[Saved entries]
┄┄┄┄┄┄┄┄┄┄

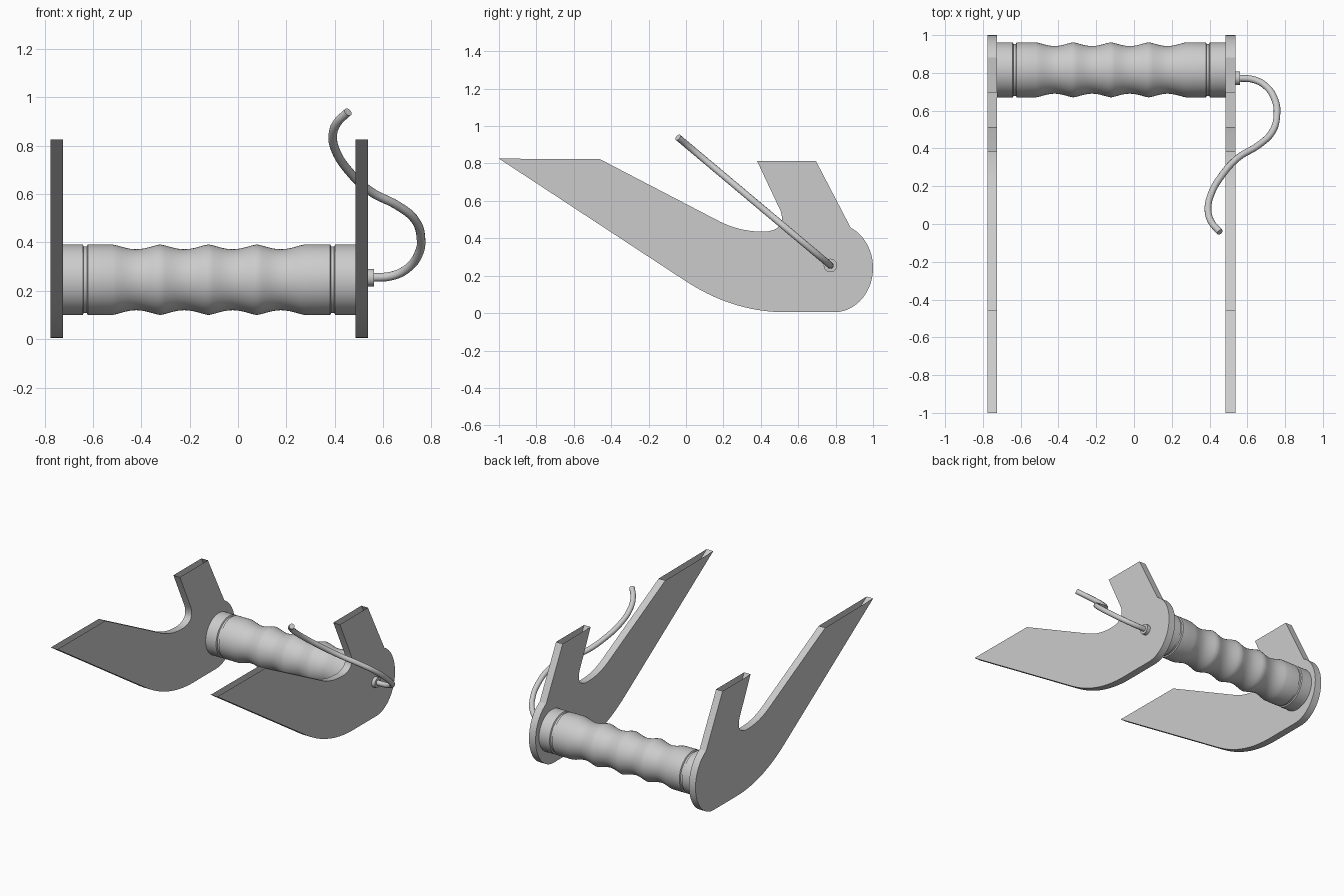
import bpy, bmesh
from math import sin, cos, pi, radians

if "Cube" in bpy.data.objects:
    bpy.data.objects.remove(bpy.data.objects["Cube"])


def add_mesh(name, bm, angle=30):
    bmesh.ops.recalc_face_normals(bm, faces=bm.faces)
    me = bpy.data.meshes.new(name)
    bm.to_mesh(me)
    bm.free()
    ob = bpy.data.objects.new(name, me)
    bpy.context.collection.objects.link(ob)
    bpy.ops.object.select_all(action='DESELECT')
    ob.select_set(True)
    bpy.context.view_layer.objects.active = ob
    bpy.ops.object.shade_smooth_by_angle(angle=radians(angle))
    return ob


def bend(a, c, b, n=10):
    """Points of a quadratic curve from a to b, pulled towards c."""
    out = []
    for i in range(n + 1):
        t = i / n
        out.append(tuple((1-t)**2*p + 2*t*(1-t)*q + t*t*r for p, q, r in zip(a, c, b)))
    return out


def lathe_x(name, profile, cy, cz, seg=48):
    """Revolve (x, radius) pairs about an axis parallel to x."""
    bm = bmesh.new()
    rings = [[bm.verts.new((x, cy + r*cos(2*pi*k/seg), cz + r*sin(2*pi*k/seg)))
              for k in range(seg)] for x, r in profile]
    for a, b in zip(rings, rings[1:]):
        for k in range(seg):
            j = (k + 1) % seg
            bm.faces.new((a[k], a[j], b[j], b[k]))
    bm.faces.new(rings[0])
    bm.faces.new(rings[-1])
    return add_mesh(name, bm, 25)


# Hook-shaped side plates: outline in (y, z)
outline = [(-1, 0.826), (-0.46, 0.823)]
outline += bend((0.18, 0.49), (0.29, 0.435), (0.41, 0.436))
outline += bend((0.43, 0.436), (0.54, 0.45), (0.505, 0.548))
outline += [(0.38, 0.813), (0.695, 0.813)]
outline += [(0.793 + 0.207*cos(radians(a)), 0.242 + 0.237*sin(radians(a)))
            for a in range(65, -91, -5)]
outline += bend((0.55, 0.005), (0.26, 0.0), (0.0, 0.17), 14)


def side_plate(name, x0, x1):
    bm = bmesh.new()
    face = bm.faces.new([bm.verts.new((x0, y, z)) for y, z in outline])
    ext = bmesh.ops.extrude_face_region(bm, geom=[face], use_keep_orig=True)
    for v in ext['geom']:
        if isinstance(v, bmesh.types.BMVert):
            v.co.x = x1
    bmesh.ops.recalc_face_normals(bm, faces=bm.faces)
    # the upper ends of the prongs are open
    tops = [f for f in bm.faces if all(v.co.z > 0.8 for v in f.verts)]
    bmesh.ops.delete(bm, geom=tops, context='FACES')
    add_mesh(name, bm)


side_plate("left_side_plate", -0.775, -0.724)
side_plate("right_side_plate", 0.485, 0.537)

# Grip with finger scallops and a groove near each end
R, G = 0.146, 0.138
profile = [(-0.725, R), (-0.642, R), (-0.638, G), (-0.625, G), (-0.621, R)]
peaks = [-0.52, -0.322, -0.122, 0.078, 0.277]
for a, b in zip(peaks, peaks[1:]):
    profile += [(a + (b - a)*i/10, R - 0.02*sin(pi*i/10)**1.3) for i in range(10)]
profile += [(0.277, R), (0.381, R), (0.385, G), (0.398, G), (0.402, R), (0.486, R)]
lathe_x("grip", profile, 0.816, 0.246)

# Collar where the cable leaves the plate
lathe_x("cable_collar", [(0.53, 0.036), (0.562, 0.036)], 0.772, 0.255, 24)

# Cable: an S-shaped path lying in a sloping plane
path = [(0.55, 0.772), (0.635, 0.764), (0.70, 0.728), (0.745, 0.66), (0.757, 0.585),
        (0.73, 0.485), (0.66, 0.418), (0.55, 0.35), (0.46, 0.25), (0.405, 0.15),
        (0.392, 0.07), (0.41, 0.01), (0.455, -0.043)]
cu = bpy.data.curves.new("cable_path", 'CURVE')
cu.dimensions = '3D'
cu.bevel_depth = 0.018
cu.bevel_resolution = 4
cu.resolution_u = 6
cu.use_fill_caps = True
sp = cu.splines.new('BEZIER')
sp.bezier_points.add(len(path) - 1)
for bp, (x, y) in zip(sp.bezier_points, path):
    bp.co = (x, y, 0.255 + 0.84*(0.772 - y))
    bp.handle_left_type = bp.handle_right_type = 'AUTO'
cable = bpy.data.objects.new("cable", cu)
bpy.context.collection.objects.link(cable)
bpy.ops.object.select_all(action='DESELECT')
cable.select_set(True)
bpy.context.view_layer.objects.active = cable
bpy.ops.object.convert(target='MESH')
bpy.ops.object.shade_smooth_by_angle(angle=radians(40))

┄┄┄┄┄┄┄┄┄┄

WHAT THE EXERCISE ASKS:
From the first line to the last, copy the records exactly and skip the pictures.

YOUR RESPONSE:
import bpy, bmesh
from math import sin, cos, pi, radians

if "Cube" in bpy.data.objects:
    bpy.data.objects.remove(bpy.data.objects["Cube"])


def add_mesh(name, bm, angle=30):
    bmesh.ops.recalc_face_normals(bm, faces=bm.faces)
    me = bpy.data.meshes.new(name)
    bm.to_mesh(me)
    bm.free()
    ob = bpy.data.objects.new(name, me)
    bpy.context.collection.objects.link(ob)
    bpy.ops.object.select_all(action='DESELECT')
    ob.select_set(True)
    bpy.context.view_layer.objects.active = ob
    bpy.ops.object.shade_smooth_by_angle(angle=radians(angle))
    return ob


def bend(a, c, b, n=10):
    """Points of a quadratic curve from a to b, pulled towards c."""
    out = []
    for i in range(n + 1):
        t = i / n
        out.append(tuple((1-t)**2*p + 2*t*(1-t)*q + t*t*r for p, q, r in zip(a, c, b)))
    return out


def lathe_x(name, profile, cy, cz, seg=48):
    """Revolve (x, radius) pairs about an axis parallel to x."""
    bm = bmesh.new()
    rings = [[bm.verts.new((x, cy + r*cos(2*pi*k/seg), cz + r*sin(2*pi*k/seg)))
              for k in range(seg)] for x, r in profile]
    for a, b in zip(rings, rings[1:]):
        for k in range(seg):
            j = (k + 1) % seg
            bm.faces.new((a[k], a[j], b[j], b[k]))
    bm.faces.new(rings[0])
    bm.faces.new(rings[-1])
    return add_mesh(name, bm, 25)


# Hook-shaped side plates: outline in (y, z)
outline = [(-1, 0.826), (-0.46, 0.823)]
outline += bend((0.18, 0.49), (0.29, 0.435), (0.41, 0.436))
outline += bend((0.43, 0.436), (0.54, 0.45), (0.505, 0.548))
outline += [(0.38, 0.813), (0.695, 0.813)]
outline += [(0.793 + 0.207*cos(radians(a)), 0.242 + 0.237*sin(radians(a)))
            for a in range(65, -91, -5)]
outline += bend((0.55, 0.005), (0.26, 0.0), (0.0, 0.17), 14)


def side_plate(name, x0, x1):
    bm = bmesh.new()
    face = bm.faces.new([bm.verts.new((x0, y, z)) for y, z in outline])
    ext = bmesh.ops.extrude_face_region(bm, geom=[face], use_keep_orig=True)
    for v in ext['geom']:
        if isinstance(v, bmesh.types.BMVert):
            v.co.x = x1
    bmesh.ops.recalc_face_normals(bm, faces=bm.faces)
    # the upper ends of the prongs are open
    tops = [f for f in bm.faces if all(v.co.z > 0.8 for v in f.verts)]
    bmesh.ops.delete(bm, geom=tops, context='FACES')
    add_mesh(name, bm)


side_plate("left_side_plate", -0.775, -0.724)
side_plate("right_side_plate", 0.485, 0.537)

# Grip with finger scallops and a groove near each end
R, G = 0.146, 0.138
profile = [(-0.725, R), (-0.642, R), (-0.638, G), (-0.625, G), (-0.621, R)]
peaks = [-0.52, -0.322, -0.122, 0.078, 0.277]
for a, b in zip(peaks, peaks[1:]):
    profile += [(a + (b - a)*i/10, R - 0.02*sin(pi*i/10)**1.3) for i in range(10)]
profile += [(0.277, R), (0.381, R), (0.385, G), (0.398, G), (0.402, R), (0.486, R)]
lathe_x("grip", profile, 0.816, 0.246)

# Collar where the cable leaves the plate
lathe_x("cable_collar", [(0.53, 0.036), (0.562, 0.036)], 0.772, 0.255, 24)

# Cable: an S-shaped path lying in a sloping plane
path = [(0.55, 0.772), (0.635, 0.764), (0.70, 0.728), (0.745, 0.66), (0.757, 0.585),
        (0.73, 0.485), (0.66, 0.418), (0.55, 0.35), (0.46, 0.25), (0.405, 0.15),
        (0.392, 0.07), (0.41, 0.01), (0.455, -0.043)]
cu = bpy.data.curves.new("cable_path", 'CURVE')
cu.dimensions = '3D'
cu.bevel_depth = 0.018
cu.bevel_resolution = 4
cu.resolution_u = 6
cu.use_fill_caps = True
sp = cu.splines.new('BEZIER')
sp.bezier_points.add(len(path) - 1)
for bp, (x, y) in zip(sp.bezier_points, path):
    bp.co = (x, y, 0.255 + 0.84*(0.772 - y))
    bp.handle_left_type = bp.handle_right_type = 'AUTO'
cable = bpy.data.objects.new("cable", cu)
bpy.context.collection.objects.link(cable)
bpy.ops.object.select_all(action='DESELECT')
cable.select_set(True)
bpy.context.view_layer.objects.active = cable
bpy.ops.object.convert(target='MESH')
bpy.ops.object.shade_smooth_by_angle(angle=radians(40))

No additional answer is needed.